Today in my social media stream, a trending story described a young boy who asked his mother to buy a fast food dinner for a man who appeared wanting for food. I thought, especially given our experience the other day, this was a very poignant re-reminder of the nature of children.

On one hand stories like these should be shared; on the other, anyone who has had the privilege of caring for young kids will not be surprised. Children everywhere, of every race and creed and socioeconomic stripe, possess a wonderful, humane sense of justice. They advocate for fairness, generosity, and measured empathy at a startlingly young age – and keep these qualities far longer that you’d think they could. We’d do well to learn from children, rather than school them in the ways of isolation, fear, deprivation, martyrdom, apathy – well, you know the rest.

I do not find it accurate, nor find much use for, the concept that children are inferior beings, or in some way untenably naive, or “half-formed”.  Adults’ play at sophistication and adult “freedom” is nothing more than a charade, where we wave our arms about and holler in an attempt to pretend, to other adults, that we aren’t afraid of anything. It’s a heartbreaking game, really, but it’s silly too. We only keep up the pretense around other grownups. The story of “The Emperor’s New Clothes” takes on quite a bit of meaning when it comes to our inner lives, don’t you think?

Most children are demonstrably in touch with qualities we come to wish we had, the older we get. If one lives long enough, sooner or later we come to a place where we remember something from our childhood, some quality we had – or perhaps a habit we lacked – and we will wonder how we changed, and feel some regret, some sadness. Remember how fearless I was in this regard? Remember how kind I was, without prejudice? Remember how easily I could feel happiness – and how openly I expressed sadness? Remember how quick I was to forgive? Remember how deeply I loved?

The really wonderful thing is, we can return to our childhood. There is no going back, and often there is no forgetting the past. But all the same, we can “become like little children”, as Jesus said, and inherit our spiritual kingdom. We can learn to be fair, to be kind, and to consider the feelings and experiences of other sentient beings.

Ah yes… empathy. Spiritual exercises can restore us empathy – and the restoration of empathy can be quite a wild ride! Fortunately, our adult mind – and the adult virtue of patience – can help us navigate our responsibilities when this new awareness threatens to overcome us. In fact, years ago one of my mentors told me this: that as I progressed spiritually, there would come a time I would behold so much suffering, waves and waves of suffering, and my heart would swell and break. Neither she nor I knew it at the time, but she’d just described the experience of Compassion – which means, “to suffer with or alongside”.

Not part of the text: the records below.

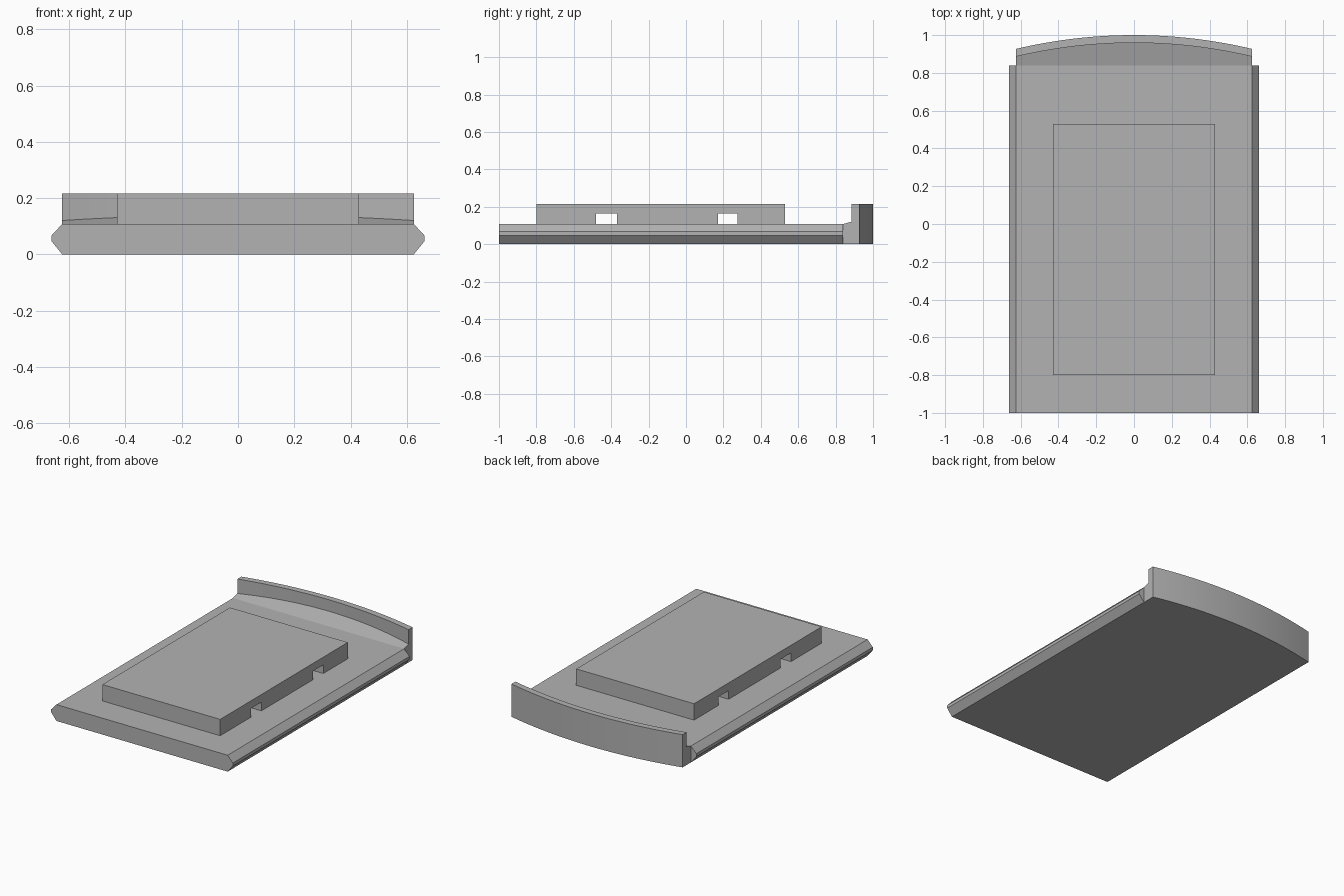
import bpy
import bmesh
from math import sqrt

cube = bpy.data.objects.get("Cube")
if cube:
    bpy.data.objects.remove(cube, do_unlink=True)

grey = bpy.data.materials.new("plain grey")
grey.use_nodes = True
COLOR = (0.45, 0.45, 0.45, 1)
grey.diffuse_color = COLOR
grey.node_tree.nodes["Principled BSDF"].inputs["Base Color"].default_value = COLOR

DECK = 0.108      # top of the base plate
TOP = 0.216       # top of the pad and the end wall
HALF = 0.625      # half width of the flat plate
JOIN = 0.84       # where the plate meets the curved end


def loft(name, rings):
    """Skin a row of matching cross-sections and cap both ends."""
    bm = bmesh.new()
    rows = [[bm.verts.new(p) for p in ring] for ring in rings]
    n = len(rows[0])
    for a, b in zip(rows, rows[1:]):
        for i in range(n):
            j = (i + 1) % n
            bm.faces.new((a[i], a[j], b[j], b[i]))
    bm.faces.new(rows[0])
    bm.faces.new(rows[-1])
    bmesh.ops.recalc_face_normals(bm, faces=bm.faces)
    mesh = bpy.data.meshes.new(name)
    bm.to_mesh(mesh)
    bm.free()
    mesh.materials.append(grey)
    obj = bpy.data.objects.new(name, mesh)
    bpy.context.collection.objects.link(obj)
    return obj


# Base plate with pointed side edges
right_half = [(HALF, 0), (0.663, 0.047), (0.663, 0.067), (HALF, DECK)]
section = right_half + [(-x, z) for x, z in reversed(right_half)]
loft("base_plate", [[(x, y, z) for x, z in section] for y in (-1, JOIN)])

# Raised pad with two channels running underneath from side to side
profile = [(-0.80, DECK)]
for y0, y1 in ((-0.48, -0.37), (0.17, 0.275)):
    profile += [(y0, DECK), (y0, 0.165), (y1, 0.165), (y1, DECK)]
profile += [(0.53, DECK), (0.53, TOP), (-0.80, TOP)]
loft("raised_pad", [[(x, y, z) for y, z in profile] for x in (-0.43, 0.43)])

# Curved end wall with a sloping floor in front of it
SAG = 0.073
radius = (HALF ** 2 + SAG ** 2) / (2 * SAG)
STEPS = 32
rings = []
for i in range(STEPS + 1):
    x = HALF * (2 * i / STEPS - 1)
    outer = 1 - radius + sqrt(radius ** 2 - x ** 2)
    inner = outer - 0.041
    ramp = DECK + 0.27 * (inner - JOIN)
    rings.append([(x, JOIN, 0), (x, outer, 0), (x, outer, TOP),
                  (x, inner, TOP), (x, inner, ramp), (x, JOIN, DECK)])
wall = loft("curved_end_wall", rings)

bpy.ops.object.select_all(action="DESELECT")
wall.select_set(True)
bpy.context.view_layer.objects.active = wall
bpy.ops.object.shade_smooth_by_angle(angle=0.2)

Re-learning empathy has not struck me dead. It has not made me suddenly unable to work, or pay bills, or speak in a social setting – although all of my life has been profoundly affected. Empathy has caused me to look deeper, and deeper still. Can I experience empathy for other peoples, even ones who seem like villains? Can I experience empathy for the animals in my life, and the animals exploited on our earth? What will happen if I open myself to these experiences? How will I clothe myself? How will I protect myself? How will I eat? How will I pay rent? How will I survive?

Remember… none of us survive.

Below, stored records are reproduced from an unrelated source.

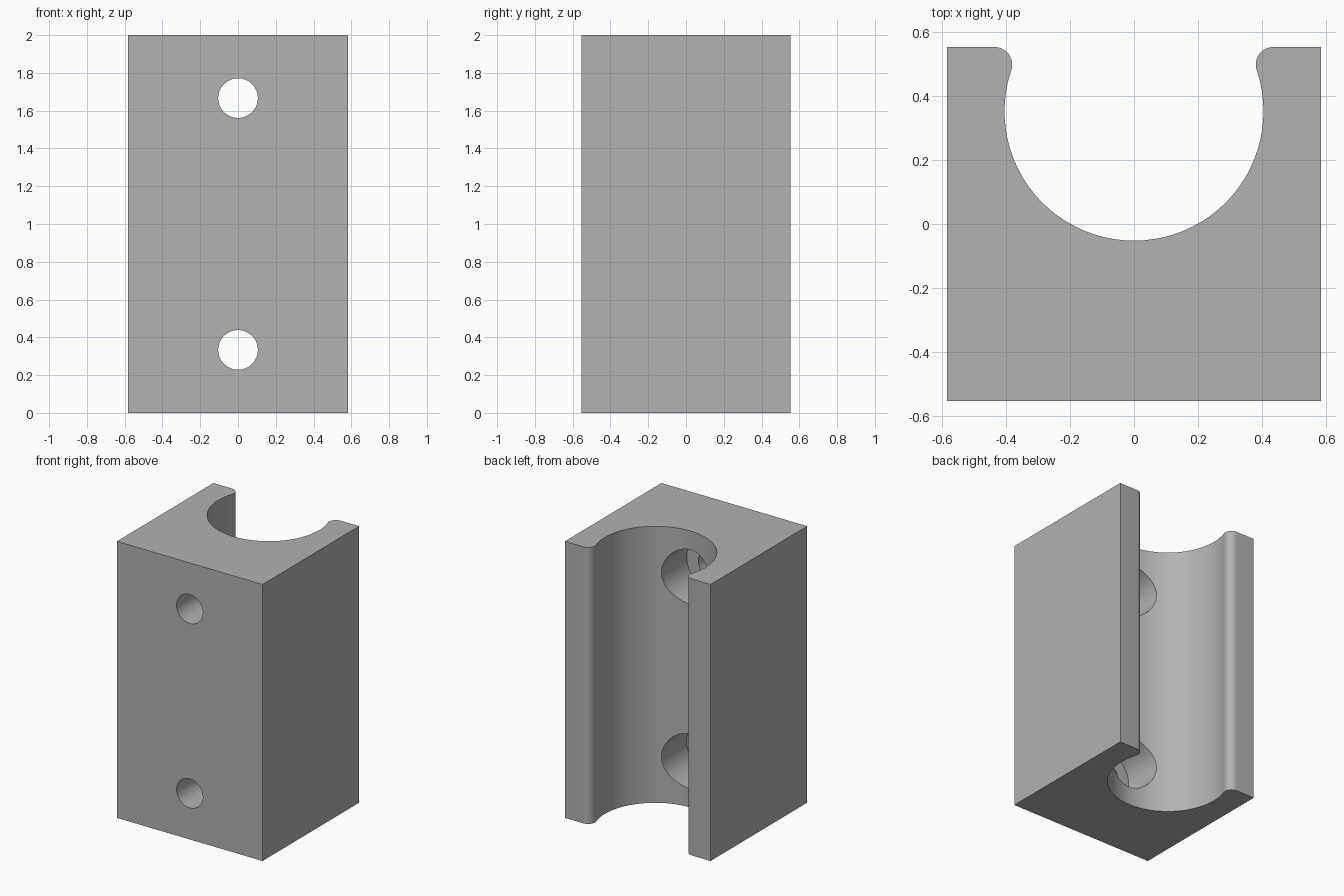
import bpy
import bmesh
import math
from mathutils import Vector

HALF_W, HALF_D, HEIGHT = 0.583, 0.552, 2.0
BORE, BORE_R = Vector((0, 0.352)), 0.404
LIP, LIP_R = Vector((0.435, 0.497)), 0.055

old = bpy.data.objects.get("Cube")
if old:
    bpy.data.objects.remove(old, do_unlink=True)

grey = bpy.data.materials.new("plain grey")
grey.use_nodes = True
grey.diffuse_color = (0.445, 0.445, 0.445, 1)
grey.node_tree.nodes["Principled BSDF"].inputs["Base Color"].default_value = grey.diffuse_color


def arc(center, radius, start, end, steps):
    angles = [start + (end - start) * i / steps for i in range(steps + 1)]
    return [center + radius * Vector((math.cos(a), math.sin(a))) for a in angles]


def make_object(name, bm):
    bmesh.ops.recalc_face_normals(bm, faces=bm.faces)
    mesh = bpy.data.meshes.new(name)
    bm.to_mesh(mesh)
    bm.free()
    mesh.materials.append(grey)
    obj = bpy.data.objects.new(name, mesh)
    bpy.context.collection.objects.link(obj)
    return obj


# Block outline: right half (rounded lip running into the bore), then mirrored
meet = math.atan2(LIP.y - BORE.y, LIP.x - BORE.x)
half = [Vector((HALF_W, -HALF_D)), Vector((HALF_W, HALF_D))]
half += arc(LIP, LIP_R, math.pi / 2, math.pi + meet, 12)
half += arc(BORE, BORE_R, meet, -math.pi / 2, 24)[1:]
outline = half + [Vector((-p.x, p.y)) for p in reversed(half[:-1])]

bm = bmesh.new()
base = bm.faces.new([bm.verts.new((p.x, p.y, 0)) for p in outline])
top = bmesh.ops.extrude_face_region(bm, geom=[base], use_keep_orig=True)["geom"]
bmesh.ops.translate(bm, vec=(0, 0, HEIGHT),
                    verts=[v for v in top if isinstance(v, bmesh.types.BMVert)])
block = make_object("bored_block", bm)


# Stepped drill: narrow through hole, wide counterbore opening into the bore
def stepped_drill(name, z, steps=48):
    bm = bmesh.new()
    rings = []
    for radius, y in [(0.105, -0.7), (0.105, -0.29), (0.197, -0.29), (0.197, 0.2)]:
        circle = arc(Vector((0, z)), radius, 0, math.tau, steps)[:-1]
        rings.append([bm.verts.new((p.x, y, p.y)) for p in circle])
    for a, b in zip(rings, rings[1:]):
        for i in range(steps):
            j = (i + 1) % steps
            bm.faces.new((a[i], a[j], b[j], b[i]))
    bm.faces.new(rings[0])
    bm.faces.new(rings[-1])
    drill = make_object(name, bm)
    drill.hide_render = True
    return drill


bpy.context.view_layer.objects.active = block
block.select_set(True)
for name, z in [("lower_drill", HEIGHT / 6), ("upper_drill", HEIGHT * 5 / 6)]:
    drill = stepped_drill(name, z)
    cut = block.modifiers.new(name, "BOOLEAN")
    cut.operation = "DIFFERENCE"
    cut.solver = "EXACT"
    cut.object = drill
    bpy.ops.object.modifier_apply(modifier=cut.name)
    bpy.data.objects.remove(drill, do_unlink=True)

bpy.ops.object.shade_smooth_by_angle(angle=math.radians(30))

It seems obvious now why so many people actively resist empathy. It can be a very scary path to consider. A “slippery slope”, as they say.

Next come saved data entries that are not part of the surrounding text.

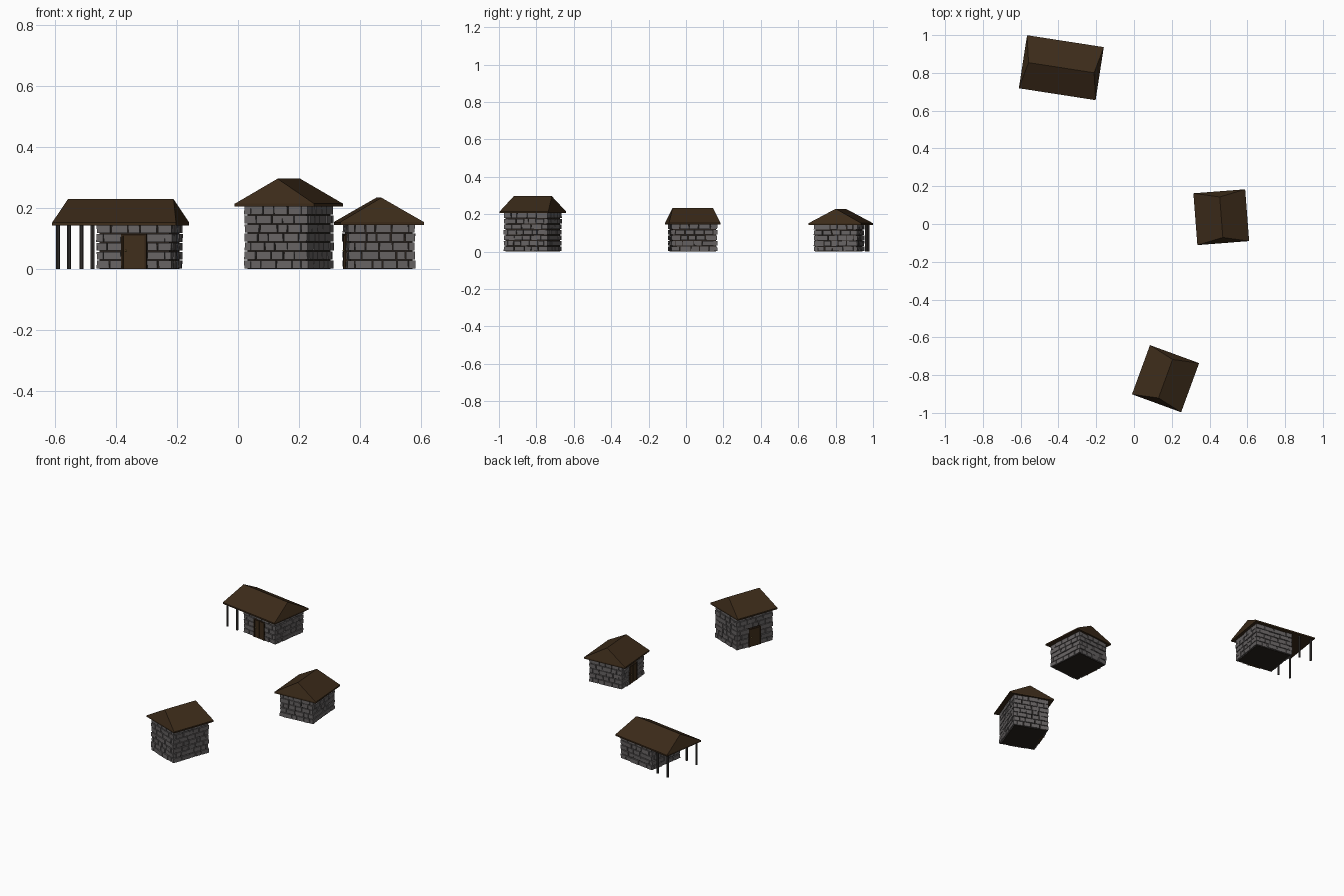
import bpy, bmesh, random
from math import radians
from mathutils import Matrix, Vector

if "Cube" in bpy.data.objects:
    bpy.data.objects.remove(bpy.data.objects["Cube"])

random.seed(4)


def material(name, r, g, b):
    m = bpy.data.materials.new(name)
    m.diffuse_color = (r, g, b, 1)
    m.use_nodes = True
    m.node_tree.nodes["Principled BSDF"].inputs["Base Color"].default_value = m.diffuse_color
    return m


ROOF = material("roof_wood", 0.045, 0.024, 0.010)
STONE = material("stone", 0.135, 0.125, 0.125)
MORTAR = material("mortar", 0.022, 0.016, 0.012)
DOOR = material("door_wood", 0.05, 0.027, 0.011)
FRAME = material("frame_wood", 0.03, 0.016, 0.007)
POST = material("post", 0.05, 0.045, 0.042)
BRASS = material("brass", 0.35, 0.25, 0.08)

DOOR_W, DOOR_H = 0.084, 0.114
STONE_D = 0.022


def finish(bm, name, mat, place):
    bmesh.ops.recalc_face_normals(bm, faces=bm.faces)
    me = bpy.data.meshes.new(name)
    bm.to_mesh(me)
    bm.free()
    me.materials.append(mat)
    ob = bpy.data.objects.new(name, me)
    ob.matrix_world = place
    bpy.context.collection.objects.link(ob)
    return ob


def add_box(bm, lo, hi, turn=Matrix(), jitter=0.0):
    lo, hi = Vector(lo), Vector(hi)
    size = hi - lo
    m = Matrix.Translation((lo + hi) / 2) @ Matrix.Diagonal((*size, 1))
    verts = bmesh.ops.create_cube(bm, size=1, matrix=m)["verts"]
    for v in verts:
        # roughen only the outward face of a stone
        if jitter and v.co.y < (lo.y + hi.y) / 2:
            v.co += Vector((random.uniform(-1, 1), random.uniform(-1, 1), 0)) * jitter
        v.co = turn @ v.co


def lay_course(bm, x0, x1, z0, z1, face, turn):
    # stones of random width filling one run of a course
    n = max(1, round((x1 - x0) / 0.046))
    weights = [random.uniform(0.65, 1.35) for _ in range(n)]
    x = x0
    for w in weights:
        nx = x + (x1 - x0) * w / sum(weights)
        out = face + random.uniform(-0.003, 0.002)
        add_box(bm, (x + 0.002, -out, z0 + 0.002), (nx - 0.002, -face + STONE_D, z1 - 0.002),
                turn, 0.0015)
        x = nx


def stone_walls(name, length, depth, height, place):
    bm = bmesh.new()
    rows = round(height / 0.0288)
    h = height / rows
    for k in range(4):
        turn = Matrix.Rotation(radians(90 * k), 4, "Z")
        half, face = (length / 2, depth / 2) if k % 2 == 0 else (depth / 2, length / 2)
        for r in range(rows):
            # alternate courses interlock at the corners
            e = half if (r + k) % 2 == 0 else half - STONE_D
            z0, z1 = r * h, (r + 1) * h
            if k == 0 and z0 < DOOR_H - 0.005:
                lay_course(bm, -e, -DOOR_W / 2, z0, z1, face, turn)
                lay_course(bm, DOOR_W / 2, e, z0, z1, face, turn)
            else:
                lay_course(bm, -e, e, z0, z1, face, turn)
    finish(bm, name + "_stones", STONE, place)


def hip_roof(name, length, depth, eave, ridge, shift, place):
    bm = bmesh.new()
    a, b, lip = length / 2, depth / 2, 0.009
    rings = [[bm.verts.new((sx * a + shift, sy * b, z)) for sx, sy in
              ((-1, -1), (1, -1), (1, 1), (-1, 1))] for z in (eave, eave + lip)]
    p, q = [bm.verts.new((s * (a - 0.03) + shift, 0, ridge)) for s in (-1, 1)]
    lo, up = rings
    bm.faces.new(lo)
    for i in range(4):
        j = (i + 1) % 4
        bm.faces.new((lo[i], lo[j], up[j], up[i]))
    bm.faces.new((up[0], up[1], q, p))
    bm.faces.new((up[1], up[2], q))
    bm.faces.new((up[2], up[3], p, q))
    bm.faces.new((up[3], up[0], p))
    finish(bm, name + "_roof", ROOF, place)


def door(name, face, place):
    w, h = DOOR_W / 2, DOOR_H
    # planks
    bm = bmesh.new()
    n, step = 4, (DOOR_W - 0.012) / 4
    for i in range(n):
        x = -w + 0.006 + i * step
        add_box(bm, (x + 0.0004, -face, 0), (x + step - 0.0004, -face + 0.02, h - 0.006))
    finish(bm, name + "_door", DOOR, place)
    # frame
    bm = bmesh.new()
    for s in (-1, 1):
        x0, x1 = sorted((s * w, s * (w - 0.006)))
        add_box(bm, (x0, -face - 0.003, 0), (x1, -face + 0.02, h))
    add_box(bm, (-w, -face - 0.003, h - 0.006), (w, -face + 0.02, h))
    finish(bm, name + "_door_frame", FRAME, place)
    # knob
    bm = bmesh.new()
    bmesh.ops.create_icosphere(bm, subdivisions=1, radius=0.0035,
                               matrix=Matrix.Translation((-w + 0.015, -face - 0.003, 0.06)))
    finish(bm, name + "_door_knob", BRASS, place)


def house(name, x, y, angle, wall, height, roof, ridge, shift=0.0):
    place = Matrix.Translation((x, y, 0)) @ Matrix.Rotation(radians(angle), 4, "Z")
    length, depth = wall
    # mortar core and floor
    bm = bmesh.new()
    i = 0.009
    add_box(bm, (-length / 2 + i, -depth / 2 + i, 0), (length / 2 - i, depth / 2 - i, height))
    finish(bm, name + "_mortar_core", MORTAR, place)
    stone_walls(name, length, depth, height, place)
    door(name, depth / 2, place)
    hip_roof(name, *roof, height - 0.002, ridge, shift, place)
    return place


# long cottage with an open porch, small cottage, tall cottage
porch = house("porch_house", -0.323, 0.818, -8.8, (0.25, 0.238), 0.145, (0.411, 0.284), 0.229, -0.0625)
house("small_house", 0.462, 0.036, -85.6, (0.25, 0.222), 0.147, (0.275, 0.275), 0.234)
house("tall_house", 0.167, -0.819, -110.1, (0.252, 0.222), 0.207, (0.277, 0.277), 0.296)

# porch posts
for i, (u, v) in enumerate([(u, v) for u in (-0.2525, -0.174) for v in (-0.12, 0.12)]):
    bm = bmesh.new()
    bmesh.ops.create_cone(bm, cap_ends=True, segments=8, radius1=0.0065, radius2=0.0065,
                          depth=0.145, matrix=Matrix.Translation((u, v, 0.0725)))
    finish(bm, f"porch_post_{i + 1}", POST, porch)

Tonight I ask you: who do you struggle with, when it comes to empathy? Who – an individual, or a class or category of person, or a class or category of animal, do you feel fear, and anger, when you think on them? Write these entities down. Just one or two, to start with.

I’ll do the same – and we’ll talk about it tomorrow.

In lovingkindness,